Clocking in at around 5 hours, Neurodiver can be completed over the course of a single evening. Although there are a handful of choices to be made during the story, the game is surprisingly lacking in replay value, as the differences we noticed on a second attempt turned out to be insignificant overall. To make matters worse, Neurodiver missed one of the most basic visual novel features: the good old “skip read text” button. This means that if you did want to see everything present here, you’d simply have to replay the entirety of the game at the “normal” pace. And while we did enjoy our first playthrough of Neurodiver, there simply isn’t enough here to warrant a second playthrough or even to justify the €14.79 price tag. It’s a shame because Neurodiver is far from bad. Instead, it was over all too soon and left us wanting more.

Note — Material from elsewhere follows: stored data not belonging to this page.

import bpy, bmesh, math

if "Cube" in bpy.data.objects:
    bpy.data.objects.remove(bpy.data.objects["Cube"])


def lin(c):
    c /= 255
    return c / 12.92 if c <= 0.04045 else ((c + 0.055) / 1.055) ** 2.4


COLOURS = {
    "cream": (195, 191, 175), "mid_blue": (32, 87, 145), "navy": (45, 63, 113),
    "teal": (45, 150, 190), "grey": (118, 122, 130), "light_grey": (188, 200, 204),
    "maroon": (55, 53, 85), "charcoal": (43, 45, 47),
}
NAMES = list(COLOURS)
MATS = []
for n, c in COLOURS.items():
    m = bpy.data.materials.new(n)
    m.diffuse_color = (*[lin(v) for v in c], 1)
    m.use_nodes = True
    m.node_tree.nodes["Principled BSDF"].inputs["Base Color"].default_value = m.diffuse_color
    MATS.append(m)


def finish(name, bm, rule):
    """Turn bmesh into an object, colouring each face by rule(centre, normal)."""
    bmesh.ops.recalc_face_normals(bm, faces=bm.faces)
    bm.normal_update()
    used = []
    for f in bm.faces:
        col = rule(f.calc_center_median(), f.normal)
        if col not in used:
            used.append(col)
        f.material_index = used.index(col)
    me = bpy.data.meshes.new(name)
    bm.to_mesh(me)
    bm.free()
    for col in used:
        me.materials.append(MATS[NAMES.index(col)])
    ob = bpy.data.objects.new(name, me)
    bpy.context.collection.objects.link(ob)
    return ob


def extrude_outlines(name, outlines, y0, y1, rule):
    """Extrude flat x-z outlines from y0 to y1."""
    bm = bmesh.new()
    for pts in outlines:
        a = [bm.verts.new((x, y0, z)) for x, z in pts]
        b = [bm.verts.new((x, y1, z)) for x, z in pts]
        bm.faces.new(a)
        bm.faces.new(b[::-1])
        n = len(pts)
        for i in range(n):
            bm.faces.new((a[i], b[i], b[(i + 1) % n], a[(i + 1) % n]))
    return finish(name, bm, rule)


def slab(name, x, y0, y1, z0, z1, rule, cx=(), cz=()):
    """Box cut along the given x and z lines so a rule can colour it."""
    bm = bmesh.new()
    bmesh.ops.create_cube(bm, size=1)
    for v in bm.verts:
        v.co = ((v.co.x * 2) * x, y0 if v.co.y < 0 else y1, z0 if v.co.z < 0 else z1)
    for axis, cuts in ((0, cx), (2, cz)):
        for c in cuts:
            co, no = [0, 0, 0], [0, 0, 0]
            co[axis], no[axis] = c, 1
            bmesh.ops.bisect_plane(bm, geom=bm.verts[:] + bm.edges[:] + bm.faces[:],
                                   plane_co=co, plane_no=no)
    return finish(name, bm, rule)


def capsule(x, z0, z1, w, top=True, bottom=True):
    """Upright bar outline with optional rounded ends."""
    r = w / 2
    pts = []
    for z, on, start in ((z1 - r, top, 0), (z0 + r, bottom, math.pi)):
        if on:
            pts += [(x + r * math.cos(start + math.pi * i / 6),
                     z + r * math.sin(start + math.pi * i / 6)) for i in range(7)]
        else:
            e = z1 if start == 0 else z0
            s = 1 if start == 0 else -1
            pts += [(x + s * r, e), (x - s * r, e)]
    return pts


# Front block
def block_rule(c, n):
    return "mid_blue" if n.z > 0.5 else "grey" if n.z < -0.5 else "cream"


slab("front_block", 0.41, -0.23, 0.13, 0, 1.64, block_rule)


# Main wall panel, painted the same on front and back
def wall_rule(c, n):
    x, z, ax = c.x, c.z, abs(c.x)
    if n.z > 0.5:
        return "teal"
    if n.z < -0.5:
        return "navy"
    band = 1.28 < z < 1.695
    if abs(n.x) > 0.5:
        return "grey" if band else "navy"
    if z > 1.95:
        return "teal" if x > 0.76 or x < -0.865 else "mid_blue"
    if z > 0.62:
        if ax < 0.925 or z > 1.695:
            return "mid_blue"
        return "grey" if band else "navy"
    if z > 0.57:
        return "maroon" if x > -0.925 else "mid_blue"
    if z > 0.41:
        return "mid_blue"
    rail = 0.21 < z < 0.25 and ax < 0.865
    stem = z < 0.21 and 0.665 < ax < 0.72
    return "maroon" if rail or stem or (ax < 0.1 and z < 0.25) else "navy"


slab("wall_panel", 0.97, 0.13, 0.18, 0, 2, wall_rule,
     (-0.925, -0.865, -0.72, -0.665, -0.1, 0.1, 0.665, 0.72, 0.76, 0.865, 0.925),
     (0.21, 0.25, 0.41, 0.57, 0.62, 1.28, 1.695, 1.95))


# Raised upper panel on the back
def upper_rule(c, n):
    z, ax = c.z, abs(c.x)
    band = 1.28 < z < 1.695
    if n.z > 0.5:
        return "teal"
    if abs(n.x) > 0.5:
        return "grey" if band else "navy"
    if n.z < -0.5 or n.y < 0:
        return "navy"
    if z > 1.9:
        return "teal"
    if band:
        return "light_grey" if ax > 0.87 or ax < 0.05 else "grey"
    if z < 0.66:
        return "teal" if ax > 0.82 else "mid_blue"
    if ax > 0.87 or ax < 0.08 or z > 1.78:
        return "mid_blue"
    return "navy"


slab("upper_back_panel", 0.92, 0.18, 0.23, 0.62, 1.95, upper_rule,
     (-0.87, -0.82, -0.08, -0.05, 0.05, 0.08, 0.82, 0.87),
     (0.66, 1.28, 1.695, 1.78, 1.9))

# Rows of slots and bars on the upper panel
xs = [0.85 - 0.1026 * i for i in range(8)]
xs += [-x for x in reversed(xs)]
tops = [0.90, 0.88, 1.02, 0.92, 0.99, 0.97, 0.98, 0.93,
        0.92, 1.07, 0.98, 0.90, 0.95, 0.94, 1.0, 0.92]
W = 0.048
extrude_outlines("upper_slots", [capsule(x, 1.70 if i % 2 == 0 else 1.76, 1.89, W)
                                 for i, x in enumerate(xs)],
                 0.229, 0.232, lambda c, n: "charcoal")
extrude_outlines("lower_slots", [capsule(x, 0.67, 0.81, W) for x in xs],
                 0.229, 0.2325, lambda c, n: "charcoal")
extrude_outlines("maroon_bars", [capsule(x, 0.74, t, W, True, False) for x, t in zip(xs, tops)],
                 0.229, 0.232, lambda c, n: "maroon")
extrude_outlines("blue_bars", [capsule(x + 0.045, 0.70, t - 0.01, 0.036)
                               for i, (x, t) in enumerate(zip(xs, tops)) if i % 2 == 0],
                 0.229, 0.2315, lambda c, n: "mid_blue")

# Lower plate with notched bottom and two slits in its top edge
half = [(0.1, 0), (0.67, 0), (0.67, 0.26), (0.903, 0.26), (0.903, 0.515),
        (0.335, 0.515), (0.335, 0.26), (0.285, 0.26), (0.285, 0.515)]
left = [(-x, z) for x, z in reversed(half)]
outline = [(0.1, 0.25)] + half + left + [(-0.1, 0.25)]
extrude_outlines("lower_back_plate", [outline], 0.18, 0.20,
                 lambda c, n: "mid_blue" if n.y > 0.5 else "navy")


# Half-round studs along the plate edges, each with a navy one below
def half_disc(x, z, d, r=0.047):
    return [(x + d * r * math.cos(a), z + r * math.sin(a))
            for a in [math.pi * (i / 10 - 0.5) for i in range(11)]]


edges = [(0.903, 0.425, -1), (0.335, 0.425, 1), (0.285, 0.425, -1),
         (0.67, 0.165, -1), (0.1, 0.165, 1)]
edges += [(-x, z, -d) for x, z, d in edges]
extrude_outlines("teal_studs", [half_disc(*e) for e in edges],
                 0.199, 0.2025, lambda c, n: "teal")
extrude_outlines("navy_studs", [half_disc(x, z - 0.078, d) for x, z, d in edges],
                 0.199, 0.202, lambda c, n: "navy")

After seeing the credits roll, we’re not sure what to think about Neurodiver. We genuinely enjoyed our glimpse into Neurodiver’s retro-futuristic world, but in all honesty, the game doesn’t capitalize on its potential. The presentation is gorgeous, the cast is likable, and there are sprinkles of great moments throughout the story. However, the overarching narrative seems like an afterthought and things could have been fleshed out far more when it comes to branching content and puzzle gameplay. The game’s lack of replay value also hurts, although this is more reflected in that it feels overpriced for what it is. Perhaps we should give 2064 a chance next, as the connections between both games may deepen the experience should we eventually return to Neurodiver.

VN:R_U [1.9.22_1171]
Rating: 0.0/10 (0 votes cast)
VN:R_U [1.9.22_1171]
Rating: 0 (from 0 votes)

No Comments

Leave a Reply

You must be logged in to post a comment.